The participants were randomized to receive antenatal betamethasone by injection or a matching placebo. Greater than 80% of women in the trial delivered prior to 37 weeks gestation. The primary outcome was a neonatal composite of treatment in the first 72 hours (CPAP or High Flow Nasal Cannula for at least 2 hours, supplemental oxygen with fraction of inspired oxygen of at least 0.3 for at least 4 hours, mechanical ventilation, or ECMO) or stillbirth or neonatal death within 72 hours of birth.
The study found a significant decrease in neonatal respiratory complications in the group given the steroid treatment (11.6% vs. 14.4%). In addition, severe respiratory complications occurred significantly less frequently in the betamethasone group. The incidence of neonatal hypoglycemia was increased in those treated with betamethasone (24% vs. 14.9%), but no other adverse neonatal outcomes were noted between the groups.
The study is authoritative due to its size, generalizability, and methodologic rigor. Although the issue of long term follow up cannot be specifically addressed, follow up studies of similar treatment in earlier gestations are reassuring. Late preterm births comprise a high risk group for hypoglycemia regardless of maternal antenatal steroid treatment and warrant vigilant monitoring during the newborn period. In sum, the findings of the Antental Late Preterm Steroids study are consistent with other randomized controlled trials of antenatal corticosteroids administered at gestations less than 34 weeks.

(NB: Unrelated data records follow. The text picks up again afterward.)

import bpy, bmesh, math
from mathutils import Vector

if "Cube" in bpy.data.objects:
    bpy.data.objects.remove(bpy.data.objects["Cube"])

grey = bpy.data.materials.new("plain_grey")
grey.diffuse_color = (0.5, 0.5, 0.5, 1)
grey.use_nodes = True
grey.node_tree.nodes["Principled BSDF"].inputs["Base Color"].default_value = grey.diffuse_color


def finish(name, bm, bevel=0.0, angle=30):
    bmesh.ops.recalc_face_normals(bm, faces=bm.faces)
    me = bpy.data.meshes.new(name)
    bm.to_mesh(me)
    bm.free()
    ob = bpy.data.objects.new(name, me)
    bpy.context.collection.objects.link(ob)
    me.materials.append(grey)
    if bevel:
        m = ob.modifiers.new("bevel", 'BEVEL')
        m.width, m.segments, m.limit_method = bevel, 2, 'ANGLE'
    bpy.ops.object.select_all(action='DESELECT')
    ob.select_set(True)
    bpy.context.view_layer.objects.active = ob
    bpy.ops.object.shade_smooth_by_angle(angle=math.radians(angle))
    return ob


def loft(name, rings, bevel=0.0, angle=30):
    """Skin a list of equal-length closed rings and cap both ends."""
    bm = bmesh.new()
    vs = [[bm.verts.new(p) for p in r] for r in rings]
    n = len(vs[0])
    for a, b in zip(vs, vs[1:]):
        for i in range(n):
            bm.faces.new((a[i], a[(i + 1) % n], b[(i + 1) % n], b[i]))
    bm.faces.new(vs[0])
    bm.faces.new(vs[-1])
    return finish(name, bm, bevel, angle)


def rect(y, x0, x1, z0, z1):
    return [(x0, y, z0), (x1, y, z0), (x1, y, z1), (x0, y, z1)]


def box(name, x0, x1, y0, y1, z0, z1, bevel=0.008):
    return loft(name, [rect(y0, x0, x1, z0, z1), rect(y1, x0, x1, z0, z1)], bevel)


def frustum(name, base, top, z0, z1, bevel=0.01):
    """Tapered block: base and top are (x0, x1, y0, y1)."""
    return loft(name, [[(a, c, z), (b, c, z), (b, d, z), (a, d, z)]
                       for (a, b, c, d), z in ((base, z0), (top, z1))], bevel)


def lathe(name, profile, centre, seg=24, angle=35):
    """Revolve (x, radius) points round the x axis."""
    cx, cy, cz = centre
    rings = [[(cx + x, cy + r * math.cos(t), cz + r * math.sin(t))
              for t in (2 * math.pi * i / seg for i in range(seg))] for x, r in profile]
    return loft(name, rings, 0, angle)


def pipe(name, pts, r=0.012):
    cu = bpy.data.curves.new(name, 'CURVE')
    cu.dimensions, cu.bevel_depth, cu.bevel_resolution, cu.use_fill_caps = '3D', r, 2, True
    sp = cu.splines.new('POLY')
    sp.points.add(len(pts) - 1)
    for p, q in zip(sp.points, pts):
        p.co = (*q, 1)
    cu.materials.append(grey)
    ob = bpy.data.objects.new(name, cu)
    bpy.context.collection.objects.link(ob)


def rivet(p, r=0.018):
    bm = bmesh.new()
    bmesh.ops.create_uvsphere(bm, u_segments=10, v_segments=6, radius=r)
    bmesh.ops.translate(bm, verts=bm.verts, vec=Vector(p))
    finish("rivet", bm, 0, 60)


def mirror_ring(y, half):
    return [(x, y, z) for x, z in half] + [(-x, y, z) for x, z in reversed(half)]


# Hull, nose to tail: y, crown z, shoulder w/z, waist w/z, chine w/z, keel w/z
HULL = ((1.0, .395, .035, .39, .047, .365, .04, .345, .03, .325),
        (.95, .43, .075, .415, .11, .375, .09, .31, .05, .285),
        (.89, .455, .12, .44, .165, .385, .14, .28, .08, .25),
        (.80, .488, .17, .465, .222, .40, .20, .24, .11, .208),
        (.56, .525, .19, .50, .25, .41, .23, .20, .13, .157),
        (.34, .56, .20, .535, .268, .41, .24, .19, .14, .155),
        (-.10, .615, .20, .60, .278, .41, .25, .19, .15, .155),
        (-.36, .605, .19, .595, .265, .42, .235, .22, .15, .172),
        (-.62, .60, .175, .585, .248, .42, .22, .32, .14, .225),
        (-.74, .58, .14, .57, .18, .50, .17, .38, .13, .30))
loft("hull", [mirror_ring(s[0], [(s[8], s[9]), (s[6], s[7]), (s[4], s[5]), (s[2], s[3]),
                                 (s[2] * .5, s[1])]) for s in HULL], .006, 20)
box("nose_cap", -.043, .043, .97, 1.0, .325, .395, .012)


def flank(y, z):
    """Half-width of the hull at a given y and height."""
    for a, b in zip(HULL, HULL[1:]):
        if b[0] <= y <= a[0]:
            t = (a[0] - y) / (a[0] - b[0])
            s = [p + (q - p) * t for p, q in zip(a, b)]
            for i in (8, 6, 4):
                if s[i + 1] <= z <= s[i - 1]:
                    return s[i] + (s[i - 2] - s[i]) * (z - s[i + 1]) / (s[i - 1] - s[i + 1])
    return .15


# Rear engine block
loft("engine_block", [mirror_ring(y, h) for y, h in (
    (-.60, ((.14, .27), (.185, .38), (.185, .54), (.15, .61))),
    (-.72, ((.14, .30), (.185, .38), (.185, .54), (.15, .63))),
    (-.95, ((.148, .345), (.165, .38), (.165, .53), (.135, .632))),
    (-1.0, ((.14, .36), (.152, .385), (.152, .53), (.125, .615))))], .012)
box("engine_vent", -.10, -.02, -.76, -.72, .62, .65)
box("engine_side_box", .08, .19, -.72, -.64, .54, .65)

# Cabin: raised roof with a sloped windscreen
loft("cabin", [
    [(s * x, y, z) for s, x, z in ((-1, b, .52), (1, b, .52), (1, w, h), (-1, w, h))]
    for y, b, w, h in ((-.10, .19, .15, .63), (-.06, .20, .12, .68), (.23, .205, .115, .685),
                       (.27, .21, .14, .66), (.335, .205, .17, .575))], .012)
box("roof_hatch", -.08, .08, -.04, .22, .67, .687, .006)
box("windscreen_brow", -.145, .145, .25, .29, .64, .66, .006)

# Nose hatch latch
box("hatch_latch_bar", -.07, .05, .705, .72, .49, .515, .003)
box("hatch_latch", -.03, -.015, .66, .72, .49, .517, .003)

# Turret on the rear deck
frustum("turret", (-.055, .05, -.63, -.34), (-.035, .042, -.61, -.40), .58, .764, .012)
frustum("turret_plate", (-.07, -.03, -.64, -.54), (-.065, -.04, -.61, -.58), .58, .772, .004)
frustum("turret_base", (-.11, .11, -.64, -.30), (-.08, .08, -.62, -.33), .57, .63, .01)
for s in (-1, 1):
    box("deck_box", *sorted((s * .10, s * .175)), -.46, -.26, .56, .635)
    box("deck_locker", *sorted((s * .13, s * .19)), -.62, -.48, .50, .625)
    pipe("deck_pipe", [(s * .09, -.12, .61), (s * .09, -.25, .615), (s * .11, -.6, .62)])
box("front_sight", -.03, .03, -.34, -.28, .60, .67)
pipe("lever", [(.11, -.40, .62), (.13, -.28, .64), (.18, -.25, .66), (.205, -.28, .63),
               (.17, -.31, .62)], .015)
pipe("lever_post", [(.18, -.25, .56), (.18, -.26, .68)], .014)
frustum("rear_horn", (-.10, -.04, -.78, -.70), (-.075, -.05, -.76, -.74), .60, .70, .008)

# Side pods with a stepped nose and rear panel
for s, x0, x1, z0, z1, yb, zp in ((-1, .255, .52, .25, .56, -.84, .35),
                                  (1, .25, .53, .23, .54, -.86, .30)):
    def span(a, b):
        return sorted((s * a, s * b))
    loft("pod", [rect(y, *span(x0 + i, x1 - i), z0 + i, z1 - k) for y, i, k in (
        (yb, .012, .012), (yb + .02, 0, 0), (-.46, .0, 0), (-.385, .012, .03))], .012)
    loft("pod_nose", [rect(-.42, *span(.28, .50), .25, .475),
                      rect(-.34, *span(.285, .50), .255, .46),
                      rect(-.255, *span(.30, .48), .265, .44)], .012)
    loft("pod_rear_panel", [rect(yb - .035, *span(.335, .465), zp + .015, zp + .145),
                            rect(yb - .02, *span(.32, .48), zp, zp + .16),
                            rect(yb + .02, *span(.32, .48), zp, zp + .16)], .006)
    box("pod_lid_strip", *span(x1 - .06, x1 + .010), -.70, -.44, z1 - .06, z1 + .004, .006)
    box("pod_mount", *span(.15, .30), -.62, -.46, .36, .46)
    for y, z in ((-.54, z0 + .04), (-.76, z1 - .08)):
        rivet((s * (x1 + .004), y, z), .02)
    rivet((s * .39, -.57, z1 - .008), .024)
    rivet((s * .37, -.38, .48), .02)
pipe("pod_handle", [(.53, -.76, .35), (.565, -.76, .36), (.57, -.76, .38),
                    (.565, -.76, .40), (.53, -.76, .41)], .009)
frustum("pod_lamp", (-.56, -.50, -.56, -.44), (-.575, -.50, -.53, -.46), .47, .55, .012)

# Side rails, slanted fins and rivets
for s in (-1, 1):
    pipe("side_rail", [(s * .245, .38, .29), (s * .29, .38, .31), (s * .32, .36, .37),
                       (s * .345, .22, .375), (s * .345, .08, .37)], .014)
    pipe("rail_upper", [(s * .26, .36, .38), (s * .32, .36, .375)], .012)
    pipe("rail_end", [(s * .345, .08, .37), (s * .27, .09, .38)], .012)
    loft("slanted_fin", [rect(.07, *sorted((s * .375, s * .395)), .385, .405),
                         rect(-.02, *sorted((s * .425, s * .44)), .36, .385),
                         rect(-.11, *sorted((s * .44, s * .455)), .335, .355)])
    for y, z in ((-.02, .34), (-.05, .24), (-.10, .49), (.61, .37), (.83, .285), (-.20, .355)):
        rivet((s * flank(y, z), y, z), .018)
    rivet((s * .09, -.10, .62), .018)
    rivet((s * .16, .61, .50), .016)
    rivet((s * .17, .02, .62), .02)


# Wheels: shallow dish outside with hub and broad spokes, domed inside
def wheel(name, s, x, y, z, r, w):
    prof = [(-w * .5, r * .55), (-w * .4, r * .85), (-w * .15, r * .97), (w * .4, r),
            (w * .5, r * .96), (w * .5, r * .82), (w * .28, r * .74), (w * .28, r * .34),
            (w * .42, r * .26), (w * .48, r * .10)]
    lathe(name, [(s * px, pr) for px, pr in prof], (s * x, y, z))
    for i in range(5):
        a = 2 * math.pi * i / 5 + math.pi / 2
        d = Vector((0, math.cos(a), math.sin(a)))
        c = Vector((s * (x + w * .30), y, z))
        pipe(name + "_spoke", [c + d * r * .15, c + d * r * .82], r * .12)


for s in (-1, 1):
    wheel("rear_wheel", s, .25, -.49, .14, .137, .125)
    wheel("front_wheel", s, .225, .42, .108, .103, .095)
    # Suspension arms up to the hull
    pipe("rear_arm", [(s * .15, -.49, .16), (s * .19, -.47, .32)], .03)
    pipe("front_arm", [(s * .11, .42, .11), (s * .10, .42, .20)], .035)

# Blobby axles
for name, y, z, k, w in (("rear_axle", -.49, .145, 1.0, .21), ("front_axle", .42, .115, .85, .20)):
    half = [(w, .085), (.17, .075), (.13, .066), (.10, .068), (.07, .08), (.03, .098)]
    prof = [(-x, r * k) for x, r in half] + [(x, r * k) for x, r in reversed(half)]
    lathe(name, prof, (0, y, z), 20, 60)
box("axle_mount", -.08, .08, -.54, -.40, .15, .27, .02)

Both the American College of Obstetrics and Gynecology with an endorsement by the American Academy of Pediatrics and the Society for Maternal-Fetal Medicine have addressed and published recommendations based on the study’s findings. Although the recommendations do not establish exclusive standards of care, the organizations approve the use of antenatal corticosteroids in certain defined late preterm pregnancies. It is only with thoughtful application of the recommendations and further studies that the efficacy and safety of antenatal steroids in the late preterm pregnancy will be realized. It is a significant start.